The P-3A is based on the latest-generation Crystal Semiconductor CS4397 chipset and CS8420 input receiver/sample-rate-converter chip, the latter also used by the Bel Canto DAC 1 and MSB Link III digital processors. The analog output stage runs in class-A, built around Burr-Brown OPA134 op-amps. A pushbutton toggles the absolute phase.

The P-1A is a D/D processor, so it must be used in conjunction with a D/A processor to produce an analog output, and the D/A processor should be capable of 24-bit/96kHz performance. The P-1A has S/PDIF, AES/EBU, and I2S inputs (no TosLink); each input can accept a different combination of sampling rate and bit density. The input receiver is a CS8420, same as in the P-3A. However, unlike the P-3A, the P-1A uses only the CS8420's sample-rate conversion (upsampling) function, bypassing its built-in dithering capability. Instead, the digital audio datastream is routed to a high-powered programmable DSP (an Analog Devices SHARC 21065L with 32-bit block floating-point math), and subjected to what Perpetual Technologies refers to as Resolution Enhancement. Designed by Peter Madnick and Keith Allsop and based on proprietary algorithms developed over the years for the Audio Alchemy DTI•Pro and DTI•Pro32, Resolution Enhancement involves dynamically tracking the signal and attempting to derive a better estimate of the 24-bit data than what is possible with a static dithering algorithm.

The Perpetual Technologies website explains how this is done: "The frequency spectrum is split up into multiple bands and the energy of each band is monitored. The algorithm looks for certain psychoacoustic relationships of the frequency bands, which are used as indicators to estimate the original data before it was processed down to 16 bits on CD, for example. This is a single-ended process that needs no special decoding. The algorithm is dynamic, and is most effective on low-level signals, where it is needed most....After Resolution Enhancement, the audio signal is dithered down to the selected output word length. No attempt is made to add in higher harmonics."

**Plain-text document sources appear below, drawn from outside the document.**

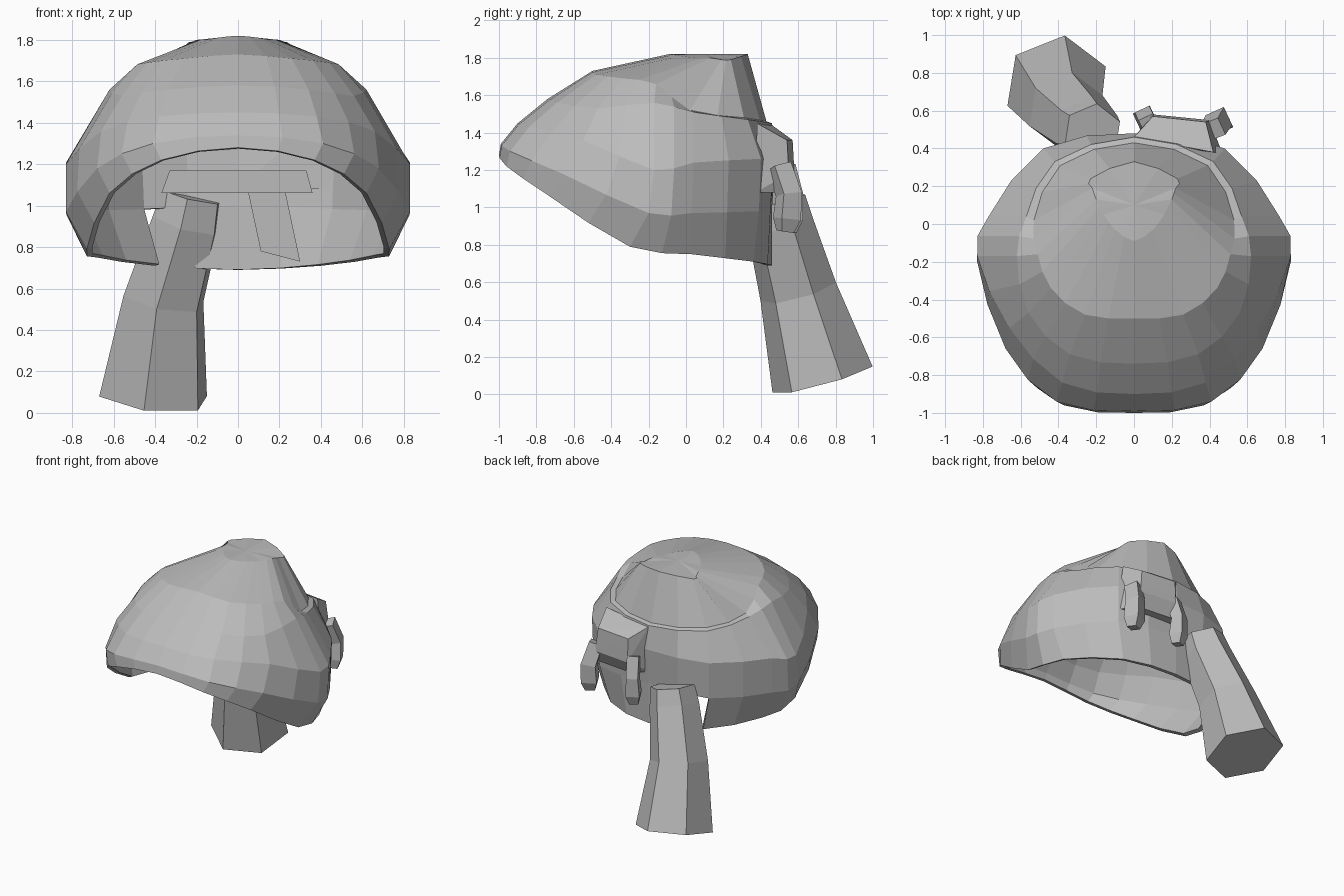
import bpy, bmesh, math
from mathutils import Vector

default_cube = bpy.data.objects.get("Cube")
if default_cube:
    bpy.data.objects.remove(default_cube, do_unlink=True)

# One grey for everything
grey = bpy.data.materials.new("plain_grey")
grey.use_nodes = True
grey.diffuse_color = (0.5, 0.5, 0.5, 1)
bsdf = next(n for n in grey.node_tree.nodes if n.type == "BSDF_PRINCIPLED")
bsdf.inputs["Base Color"].default_value = (0.5, 0.5, 0.5, 1)


def finish(name, bm):
    """Turn a bmesh into a flat shaded object."""
    bmesh.ops.recalc_face_normals(bm, faces=bm.faces)
    mesh = bpy.data.meshes.new(name)
    bm.to_mesh(mesh)
    bm.free()
    mesh.materials.append(grey)
    obj = bpy.data.objects.new(name, mesh)
    bpy.context.collection.objects.link(obj)
    return obj


def bridge(bm, lower, upper):
    """Join two closed rings of vertices with quads."""
    count = len(lower)
    return [bm.faces.new((lower[i], lower[(i + 1) % count],
                          upper[(i + 1) % count], upper[i])) for i in range(count)]


def full_ring(half):
    """Mirror a front-to-back half curve and add smooth in-between points."""
    right = [Vector(p) for p in half]
    left = [Vector((-p.x, p.y, p.z)) for p in right[-2:0:-1]]
    loop = right + left
    count = len(loop)
    result = []
    for i in range(count):
        a, b, c, d = (loop[(i + k) % count] for k in (-1, 0, 1, 2))
        result += [b, (b + c) * 0.5625 - (a + d) * 0.0625]
    return result


def tube(name, path, sides, twist=0):
    """Capped polygonal tube along (centre, radius) stations."""
    bm = bmesh.new()
    centres = [Vector(c) for c, r in path]
    rings = []
    last = len(path) - 1
    for i, (c, radius) in enumerate(path):
        along = (centres[min(i + 1, last)] - centres[max(i - 1, 0)]).normalized()
        v = along.cross(Vector((1, 0, 0))).normalized()
        u = v.cross(along).normalized()
        ring = []
        for k in range(sides):
            angle = math.tau * k / sides + math.pi / 2 + math.radians(twist)
            offset = u * math.cos(angle) + v * math.sin(angle)
            ring.append(bm.verts.new(centres[i] + offset * radius))
        rings.append(ring)
    for lower, upper in zip(rings, rings[1:]):
        bridge(bm, lower, upper)
    bm.faces.new(rings[0])
    bm.faces.new(rings[-1])
    return finish(name, bm)


def plate(name, outline, y_front, y_back):
    """Prism with an outline in x and z."""
    bm = bmesh.new()
    rings = [[bm.verts.new((x, y, z)) for x, z in outline] for y in (y_front, y_back)]
    bridge(bm, *rings)
    for ring in rings:
        bm.faces.new(ring)
    return finish(name, bm)


# Half curves of the cap, each running from front centre to back centre
rim = [(0, -1, 1.28), (.37, -.96, 1.22), (.62, -.73, 1.06), (.73, -.3, .79),
       (.68, .03, .75), (.4, .36, .71), (0, .46, .69)]
widest = [(0, -.99, 1.34), (.41, -.94, 1.3), (.68, -.66, 1.18), (.83, -.2, .97),
          (.77, .03, .97), (.47, .39, .98), (0, .46, 1)]
band = [(0, -.9, 1.45), (.38, -.84, 1.43), (.66, -.55, 1.36), (.83, -.17, 1.2),
        (.77, .04, 1.24), (.48, .4, 1.26), (0, .48, 1.27)]
ledge = [(0, -.74, 1.58), (.34, -.69, 1.56), (.56, -.47, 1.53), (.62, -.17, 1.56),
         (.57, .04, 1.51), (.42, .33, 1.47), (0, .46, 1.45)]
crown_base = [(0, -.5, 1.73), (.26, -.48, 1.71), (.44, -.34, 1.69), (.51, -.16, 1.66),
              (.53, .02, 1.52), (.39, .31, 1.48), (0, .43, 1.46)]
crown_top = [(0, -.09, 1.82), (.1, -.03, 1.81), (.16, .05, 1.8), (.2, .13, 1.8),
             (.22, .19, 1.79), (.23, .24, 1.79), (0, .33, 1.82)]

# Cap: an open shell with a thick rim and a slot where the tail leaves it
bm = bmesh.new()
rings = [[bm.verts.new(p) for p in full_ring(half)]
         for half in (rim, widest, band, ledge, crown_base, crown_top)]
rows = [bridge(bm, lower, upper) for lower, upper in zip(rings, rings[1:])]
apex = bm.verts.new((0, .1, 1.82))
top = rings[-1]
for i, vert in enumerate(top):
    bm.faces.new((vert, top[(i + 1) % len(top)], apex))
slot = [f for f in rows[0] if f.calc_center_median().y > .36
        and -.4 < f.calc_center_median().x < -.2]
bmesh.ops.delete(bm, geom=slot, context="FACES")
cap = finish("cap", bm)
shell = cap.modifiers.new("thickness", "SOLIDIFY")
shell.thickness = 0.03
shell.offset = -1

# Long six-sided tail filling the slot and hanging behind
tube("tail", [((-.22, .48, 1.05), .16), ((-.25, .5, .92), .18),
              ((-.36, .6, .55), .21), ((-.41, .73, .08), .28)], 6, twist=9)

# Knot on the back of the band
bm = bmesh.new()
for p in [(0, .46, 1.44), (.42, .38, 1.45), (.1, .57, 1.36), (.38, .54, 1.36),
          (.1, .58, 1.18), (.4, .55, 1.18), (0, .43, 1.08), (.47, .37, 1.08),
          (.1, .53, 1.08), (.4, .5, 1.08)]:
    bm.verts.new(p)
bmesh.ops.convex_hull(bm, input=bm.verts)
finish("knot", bm)

# Two short drooping knot ends
tube("inner_knot_end", [((.08, .53, 1.22), .06), ((.06, .57, 1.07), .06),
                        ((.06, .56, .94), .07), ((.06, .55, .87), .045)], 4, twist=20)
tube("outer_knot_end", [((.42, .5, 1.22), .07), ((.45, .55, 1.07), .075),
                        ((.45, .54, .94), .08), ((.45, .53, .87), .05)], 4, twist=20)

# Cloth lying against the inside of the back wall
plate("inner_strap", [(-.37, 1.06), (.36, 1.06), (.33, 1.17), (-.33, 1.17)], .32, .37)
plate("inner_flap", [(.11, .78), (.3, .73), (.23, 1.06), (.05, 1.06)], .35, .37)
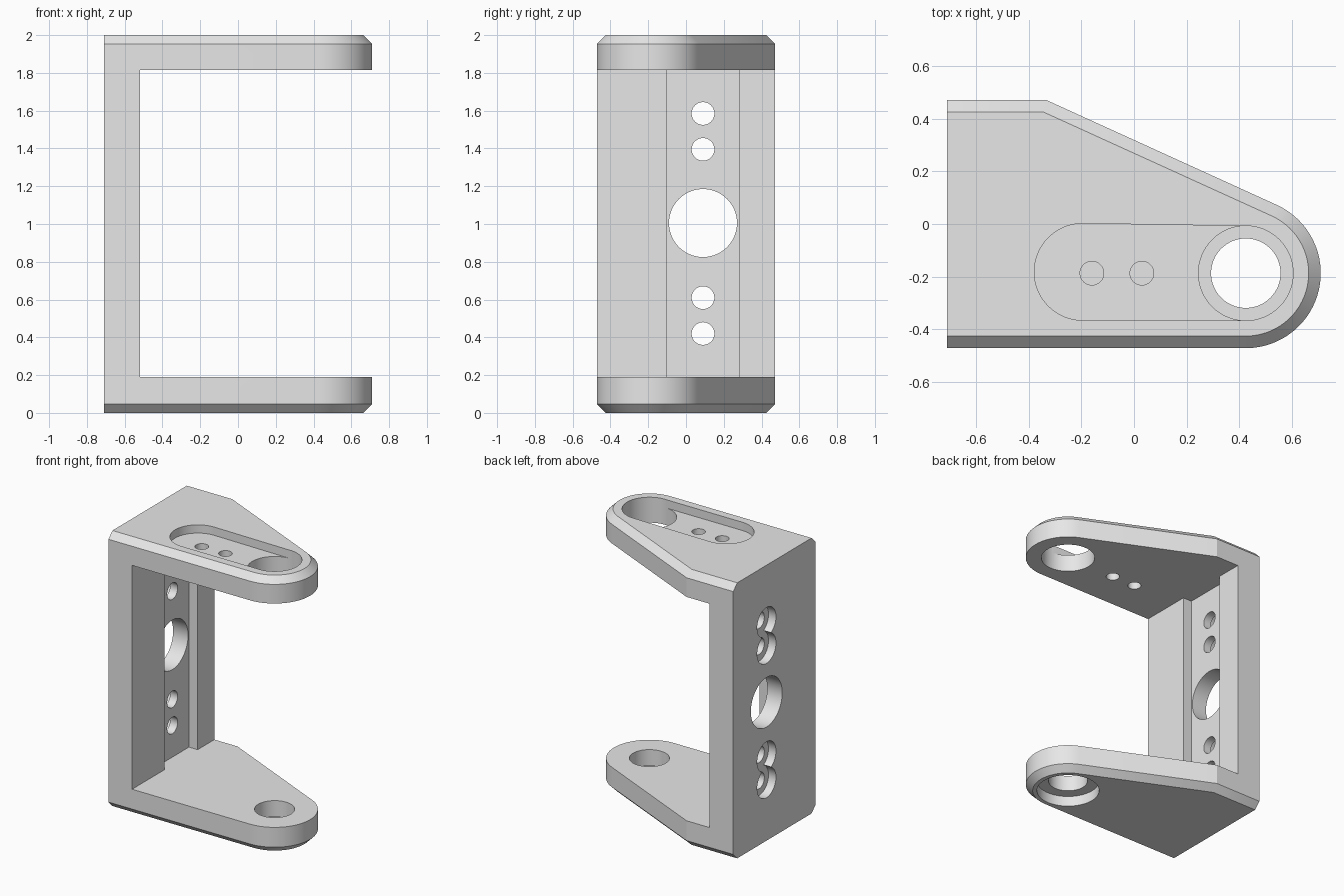
import bpy, bmesh
from math import cos, sin, radians

cube = bpy.data.objects.get("Cube")
if cube:
    bpy.data.objects.remove(cube, do_unlink=True)

grey = bpy.data.materials.new("plain grey")
grey.use_nodes = True
grey.diffuse_color = (0.8, 0.8, 0.8, 1)
grey.node_tree.nodes["Principled BSDF"].inputs["Base Color"].default_value = grey.diffuse_color

PIVOT = (0.425, -0.187)   # centre of the rounded arm end
WALL_Y = 0.09             # centre line of the wall holes


def arc(centre, radius, start, end, steps):
    angles = [radians(start + (end - start) * i / steps) for i in range(steps + 1)]
    return [(centre[0] + radius * cos(a), centre[1] + radius * sin(a)) for a in angles]


def circle(centre, radius):
    return arc(centre, radius, 0, 360, 64)[:-1]


def loft(name, layers, along_x=False):
    """Solid through stacked outlines, each given as (points, height)."""
    bm = bmesh.new()
    rings = []
    for points, h in layers:
        rings.append([bm.verts.new((h, u, v) if along_x else (u, v, h)) for u, v in points])
    n = len(rings[0])
    for low, high in zip(rings, rings[1:]):
        for i in range(n):
            j = (i + 1) % n
            bm.faces.new((low[i], low[j], high[j], high[i]))
    bm.faces.new(rings[0][::-1])
    bm.faces.new(rings[-1])
    bmesh.ops.recalc_face_normals(bm, faces=bm.faces)
    mesh = bpy.data.meshes.new(name)
    bm.to_mesh(mesh)
    bm.free()
    mesh.materials.append(grey)
    obj = bpy.data.objects.new(name, mesh)
    bpy.context.collection.objects.link(obj)
    return obj


def outline(inset):
    """Plan of the bracket, with every edge but the back one moved inward."""
    end = arc(PIVOT, 0.285 - inset, -90, 65, 32)
    return [(-0.71, -0.472 + inset)] + end + [(-0.335 - inset * 0.22, 0.472 - inset), (-0.71, 0.472 - inset)]


# Chamfered outer block
bracket = loft("bracket", [(outline(0.046), 0), (outline(0), 0.046),
                           (outline(0), 1.954), (outline(0.046), 2)])


def cut(points, start, end, along_x=False):
    cutter = loft("cutter", [(points, start), (points, end)], along_x)
    cutter.hide_render = True
    mod = bracket.modifiers.new("cut", 'BOOLEAN')
    mod.operation = 'DIFFERENCE'
    mod.solver = 'EXACT'
    mod.object = cutter
    bpy.ops.object.select_all(action='DESELECT')
    bracket.select_set(True)
    bpy.context.view_layer.objects.active = bracket
    bpy.ops.object.modifier_apply(modifier=mod.name)
    bpy.data.objects.remove(cutter, do_unlink=True)


# Opening between the arms, with the shallow channel in the wall
cut([(-0.52, -0.6), (1, -0.6), (1, 0.6), (-0.52, 0.6),
     (-0.52, 0.28), (-0.59, 0.28), (-0.59, -0.1), (-0.52, -0.1)], 0.19, 1.815)

# Upper arm: through hole, slot pocket and two screw holes
cut(circle(PIVOT, 0.18), 1.5, 2.2)
cut(arc((-0.195, -0.182), 0.184, 90, 270, 32)
    + [(PIVOT[0], PIVOT[1] - 0.179), (PIVOT[0], PIVOT[1] + 0.179)], 1.94, 2.2)
for x in (-0.16, 0.03):
    cut(circle((x, PIVOT[1]), 0.045), 1.5, 2.2)

# Lower arm: through hole and counterbore from below
cut(circle(PIVOT, 0.132), -0.2, 0.5)
cut(circle(PIVOT, 0.21), -0.2, 0.075)

# Wall: cable hole, and screw holes counterbored from the back
cut(circle((WALL_Y, 1.005), 0.18), -1, -0.3, True)
for z in (0.42, 0.61, 1.395, 1.585):
    cut(circle((WALL_Y, z), 0.06), -1, -0.3, True)
    cut(circle((WALL_Y, z), 0.108), -1, -0.65, True)

bpy.ops.object.shade_smooth_by_angle(angle=radians(20))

Perpetual Technologies' description of the P-1A's design goes on to talk about speaker and room correction, but those are stories for another day. The P-1A has a USB port, which will allow software add-ons and upgrades (including upgrades to the Resolution Enhancement algorithm) through downloads from PT's website.

Connecting a standard digital processor is normally a pretty simple matter; only a complete neophyte would need to read the instructions to figure out what goes where and what buttons must be pushed.

Perpetual Technologies
368 S. McCasling Blvd. #189
Louisville, CO 80027
(303) 543-7200